That's not the case, Mr. Rojas said in an interview, but he is renegotiating the terms of the loan in private meetings with City Council members. Mr. Rojas is not in violation of the existing terms, he said.
When the city hired him in 2007, he received a $1.27 million home loan. The contract stipulated that he would make a 10 percent down payment on the Menlo Park home when he sold his house in Riverside, where he had lived previously.
But he hasn't sold the Riverside home yet because of the housing bust, and knows that he won't be able to sell it any time soon. Rather than make the city wait, he decided to amend the contract so that he could pay the down payment back before he sold the Riverside property, in a way that "doesn't kill me with taxes." (In an article published in late 2008, Forbes Magazine called Riverside the third-worst post-bust real-estate market in the country, second only to Stockton and Los Angeles; housing prices fell nearly 25 percent.)

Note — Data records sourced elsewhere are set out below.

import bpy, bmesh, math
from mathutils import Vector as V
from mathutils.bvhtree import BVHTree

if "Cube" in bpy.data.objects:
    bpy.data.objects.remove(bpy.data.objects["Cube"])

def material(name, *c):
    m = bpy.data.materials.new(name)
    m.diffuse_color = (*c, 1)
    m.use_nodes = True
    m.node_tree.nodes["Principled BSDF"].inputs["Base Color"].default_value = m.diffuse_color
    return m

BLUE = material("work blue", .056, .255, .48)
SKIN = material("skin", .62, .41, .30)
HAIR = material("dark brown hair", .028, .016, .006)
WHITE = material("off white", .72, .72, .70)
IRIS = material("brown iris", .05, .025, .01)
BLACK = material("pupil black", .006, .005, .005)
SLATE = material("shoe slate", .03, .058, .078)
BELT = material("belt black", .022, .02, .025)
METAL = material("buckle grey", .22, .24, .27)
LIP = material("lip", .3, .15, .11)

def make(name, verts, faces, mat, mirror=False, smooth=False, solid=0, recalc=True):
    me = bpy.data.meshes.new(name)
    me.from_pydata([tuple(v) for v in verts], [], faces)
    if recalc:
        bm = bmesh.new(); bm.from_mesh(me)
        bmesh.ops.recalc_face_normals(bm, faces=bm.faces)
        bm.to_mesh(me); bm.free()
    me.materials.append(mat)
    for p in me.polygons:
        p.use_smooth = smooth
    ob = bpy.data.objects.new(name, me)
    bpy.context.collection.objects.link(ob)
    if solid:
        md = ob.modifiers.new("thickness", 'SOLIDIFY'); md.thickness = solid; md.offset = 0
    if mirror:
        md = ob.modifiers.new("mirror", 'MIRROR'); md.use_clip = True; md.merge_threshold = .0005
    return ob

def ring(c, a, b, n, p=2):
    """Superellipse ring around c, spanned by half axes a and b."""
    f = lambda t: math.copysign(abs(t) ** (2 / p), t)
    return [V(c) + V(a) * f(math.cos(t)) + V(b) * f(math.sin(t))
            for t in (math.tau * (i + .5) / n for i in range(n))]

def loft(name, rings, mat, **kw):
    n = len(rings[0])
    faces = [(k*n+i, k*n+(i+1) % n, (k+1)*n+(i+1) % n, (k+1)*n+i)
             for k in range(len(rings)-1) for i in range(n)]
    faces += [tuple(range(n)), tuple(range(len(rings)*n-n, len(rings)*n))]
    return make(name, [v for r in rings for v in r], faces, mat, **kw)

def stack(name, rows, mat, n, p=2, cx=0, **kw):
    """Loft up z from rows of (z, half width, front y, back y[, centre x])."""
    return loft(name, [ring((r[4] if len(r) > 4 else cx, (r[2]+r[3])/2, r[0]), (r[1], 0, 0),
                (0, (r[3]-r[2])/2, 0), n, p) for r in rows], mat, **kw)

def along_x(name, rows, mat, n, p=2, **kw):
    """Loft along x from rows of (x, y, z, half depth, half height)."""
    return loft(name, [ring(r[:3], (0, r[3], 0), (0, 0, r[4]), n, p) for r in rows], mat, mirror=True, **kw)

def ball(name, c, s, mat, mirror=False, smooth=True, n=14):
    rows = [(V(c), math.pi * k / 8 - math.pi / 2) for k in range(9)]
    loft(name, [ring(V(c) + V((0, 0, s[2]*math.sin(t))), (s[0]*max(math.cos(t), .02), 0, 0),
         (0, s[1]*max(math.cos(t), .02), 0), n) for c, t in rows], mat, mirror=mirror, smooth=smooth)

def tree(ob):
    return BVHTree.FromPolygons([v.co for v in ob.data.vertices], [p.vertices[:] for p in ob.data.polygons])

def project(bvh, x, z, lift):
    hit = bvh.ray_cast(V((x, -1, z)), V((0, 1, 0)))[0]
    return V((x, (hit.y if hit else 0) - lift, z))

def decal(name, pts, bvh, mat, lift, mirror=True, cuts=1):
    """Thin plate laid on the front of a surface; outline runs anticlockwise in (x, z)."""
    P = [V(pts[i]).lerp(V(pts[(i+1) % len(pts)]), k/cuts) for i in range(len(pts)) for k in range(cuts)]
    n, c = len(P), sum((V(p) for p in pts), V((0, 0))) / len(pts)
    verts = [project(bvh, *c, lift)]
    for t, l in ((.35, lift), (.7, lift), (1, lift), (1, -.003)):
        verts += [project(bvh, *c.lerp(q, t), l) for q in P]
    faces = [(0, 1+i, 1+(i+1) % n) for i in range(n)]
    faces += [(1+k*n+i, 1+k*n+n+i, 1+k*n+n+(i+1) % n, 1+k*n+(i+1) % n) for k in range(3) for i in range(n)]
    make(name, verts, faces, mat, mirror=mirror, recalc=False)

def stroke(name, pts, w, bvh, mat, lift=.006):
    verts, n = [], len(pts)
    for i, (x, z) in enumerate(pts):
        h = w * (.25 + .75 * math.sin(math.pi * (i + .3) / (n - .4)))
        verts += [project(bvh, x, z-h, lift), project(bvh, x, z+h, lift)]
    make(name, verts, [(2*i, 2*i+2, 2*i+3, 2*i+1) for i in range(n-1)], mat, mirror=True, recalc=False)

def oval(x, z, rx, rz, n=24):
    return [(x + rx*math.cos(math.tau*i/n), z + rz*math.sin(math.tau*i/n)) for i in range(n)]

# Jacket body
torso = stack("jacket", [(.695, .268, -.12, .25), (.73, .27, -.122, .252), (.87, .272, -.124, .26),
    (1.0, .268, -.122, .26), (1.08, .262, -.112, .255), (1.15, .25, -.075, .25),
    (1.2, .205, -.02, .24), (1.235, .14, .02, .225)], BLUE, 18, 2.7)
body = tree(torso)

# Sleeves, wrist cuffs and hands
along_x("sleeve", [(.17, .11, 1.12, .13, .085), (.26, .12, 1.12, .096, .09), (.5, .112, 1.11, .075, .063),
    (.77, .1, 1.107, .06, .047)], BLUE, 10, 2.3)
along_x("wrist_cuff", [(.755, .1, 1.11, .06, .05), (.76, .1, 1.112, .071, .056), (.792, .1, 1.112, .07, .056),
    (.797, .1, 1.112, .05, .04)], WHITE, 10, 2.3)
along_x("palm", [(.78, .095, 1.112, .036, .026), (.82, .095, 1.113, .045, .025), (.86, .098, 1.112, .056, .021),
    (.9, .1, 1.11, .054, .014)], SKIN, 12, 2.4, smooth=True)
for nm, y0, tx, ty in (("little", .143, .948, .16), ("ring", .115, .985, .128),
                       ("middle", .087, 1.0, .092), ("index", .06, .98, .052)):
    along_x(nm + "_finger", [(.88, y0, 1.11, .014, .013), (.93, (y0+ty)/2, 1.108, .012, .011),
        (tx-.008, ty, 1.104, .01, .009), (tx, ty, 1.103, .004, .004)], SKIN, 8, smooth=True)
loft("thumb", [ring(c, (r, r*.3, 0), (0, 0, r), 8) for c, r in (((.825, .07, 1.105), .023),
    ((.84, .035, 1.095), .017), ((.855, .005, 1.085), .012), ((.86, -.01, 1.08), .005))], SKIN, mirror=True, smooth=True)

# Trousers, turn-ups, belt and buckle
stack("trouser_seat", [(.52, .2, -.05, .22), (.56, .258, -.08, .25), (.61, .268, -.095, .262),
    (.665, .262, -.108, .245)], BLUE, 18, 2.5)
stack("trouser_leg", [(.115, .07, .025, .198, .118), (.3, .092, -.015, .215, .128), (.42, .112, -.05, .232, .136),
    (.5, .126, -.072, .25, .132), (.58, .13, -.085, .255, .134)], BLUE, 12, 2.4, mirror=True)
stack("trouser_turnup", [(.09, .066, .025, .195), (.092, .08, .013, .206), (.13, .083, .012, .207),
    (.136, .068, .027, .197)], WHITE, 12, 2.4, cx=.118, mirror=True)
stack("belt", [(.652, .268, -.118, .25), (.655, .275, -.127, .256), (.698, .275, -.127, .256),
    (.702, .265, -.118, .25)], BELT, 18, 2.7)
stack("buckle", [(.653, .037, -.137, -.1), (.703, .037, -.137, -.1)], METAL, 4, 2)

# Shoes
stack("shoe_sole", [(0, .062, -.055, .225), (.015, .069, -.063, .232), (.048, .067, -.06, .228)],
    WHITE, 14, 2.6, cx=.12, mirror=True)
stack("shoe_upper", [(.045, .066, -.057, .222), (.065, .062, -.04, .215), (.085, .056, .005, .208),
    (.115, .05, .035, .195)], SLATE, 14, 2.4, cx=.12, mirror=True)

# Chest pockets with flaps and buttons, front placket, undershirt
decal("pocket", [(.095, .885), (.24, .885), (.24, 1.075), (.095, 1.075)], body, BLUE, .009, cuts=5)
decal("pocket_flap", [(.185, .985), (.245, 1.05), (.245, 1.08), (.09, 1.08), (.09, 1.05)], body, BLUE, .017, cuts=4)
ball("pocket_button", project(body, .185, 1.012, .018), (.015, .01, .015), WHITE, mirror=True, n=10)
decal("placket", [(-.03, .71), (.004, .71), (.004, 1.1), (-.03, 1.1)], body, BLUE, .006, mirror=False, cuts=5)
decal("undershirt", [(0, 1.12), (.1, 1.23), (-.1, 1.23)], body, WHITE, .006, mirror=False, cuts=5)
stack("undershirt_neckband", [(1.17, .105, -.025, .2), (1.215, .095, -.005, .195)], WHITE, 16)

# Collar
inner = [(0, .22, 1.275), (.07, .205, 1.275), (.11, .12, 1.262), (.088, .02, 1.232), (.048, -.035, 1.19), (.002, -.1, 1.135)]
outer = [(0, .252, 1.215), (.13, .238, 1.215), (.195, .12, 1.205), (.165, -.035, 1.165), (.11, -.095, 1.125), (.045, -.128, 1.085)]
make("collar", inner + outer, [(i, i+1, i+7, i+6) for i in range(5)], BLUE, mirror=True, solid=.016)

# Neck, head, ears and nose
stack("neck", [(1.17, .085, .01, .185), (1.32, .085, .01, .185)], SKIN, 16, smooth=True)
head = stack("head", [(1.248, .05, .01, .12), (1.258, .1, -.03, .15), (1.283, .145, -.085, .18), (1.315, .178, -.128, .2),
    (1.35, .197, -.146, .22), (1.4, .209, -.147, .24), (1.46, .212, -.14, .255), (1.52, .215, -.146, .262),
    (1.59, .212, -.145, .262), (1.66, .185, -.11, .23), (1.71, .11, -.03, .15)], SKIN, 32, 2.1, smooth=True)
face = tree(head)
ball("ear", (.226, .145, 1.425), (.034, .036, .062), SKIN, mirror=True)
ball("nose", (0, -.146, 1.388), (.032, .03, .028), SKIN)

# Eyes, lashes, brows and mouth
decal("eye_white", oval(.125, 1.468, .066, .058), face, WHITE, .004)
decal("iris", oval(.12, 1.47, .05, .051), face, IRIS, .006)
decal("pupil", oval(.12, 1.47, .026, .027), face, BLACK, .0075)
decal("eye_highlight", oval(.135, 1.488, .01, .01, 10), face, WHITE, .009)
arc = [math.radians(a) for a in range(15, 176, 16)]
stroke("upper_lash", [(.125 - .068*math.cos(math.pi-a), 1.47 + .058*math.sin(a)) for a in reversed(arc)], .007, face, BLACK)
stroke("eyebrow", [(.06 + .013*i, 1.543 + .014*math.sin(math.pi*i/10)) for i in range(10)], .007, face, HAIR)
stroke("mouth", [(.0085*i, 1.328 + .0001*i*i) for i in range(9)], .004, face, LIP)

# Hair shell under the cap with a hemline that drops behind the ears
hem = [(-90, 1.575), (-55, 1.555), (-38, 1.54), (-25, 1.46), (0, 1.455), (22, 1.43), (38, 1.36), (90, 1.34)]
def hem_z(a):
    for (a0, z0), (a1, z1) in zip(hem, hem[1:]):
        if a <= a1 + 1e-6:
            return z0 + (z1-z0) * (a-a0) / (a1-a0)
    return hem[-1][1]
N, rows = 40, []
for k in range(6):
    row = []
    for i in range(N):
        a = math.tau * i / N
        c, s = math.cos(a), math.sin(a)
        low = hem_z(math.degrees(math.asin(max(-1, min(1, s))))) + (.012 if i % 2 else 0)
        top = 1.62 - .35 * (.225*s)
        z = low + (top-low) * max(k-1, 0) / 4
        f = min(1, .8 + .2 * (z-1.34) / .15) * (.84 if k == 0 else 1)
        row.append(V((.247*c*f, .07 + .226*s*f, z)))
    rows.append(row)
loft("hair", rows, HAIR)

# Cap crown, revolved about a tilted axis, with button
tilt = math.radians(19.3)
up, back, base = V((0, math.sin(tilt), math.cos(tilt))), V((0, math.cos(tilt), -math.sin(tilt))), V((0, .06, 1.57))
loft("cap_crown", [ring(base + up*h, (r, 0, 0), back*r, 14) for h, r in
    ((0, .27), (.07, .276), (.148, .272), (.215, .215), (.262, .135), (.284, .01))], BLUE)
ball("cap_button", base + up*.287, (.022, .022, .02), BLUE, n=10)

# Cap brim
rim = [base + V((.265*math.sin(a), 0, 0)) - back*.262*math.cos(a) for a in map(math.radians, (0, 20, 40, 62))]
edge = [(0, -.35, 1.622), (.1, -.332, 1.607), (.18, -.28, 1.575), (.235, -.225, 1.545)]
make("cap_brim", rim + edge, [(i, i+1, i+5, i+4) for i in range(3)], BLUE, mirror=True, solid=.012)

He noted that the loan is secured both by the Riverside property, and the Menlo Park home.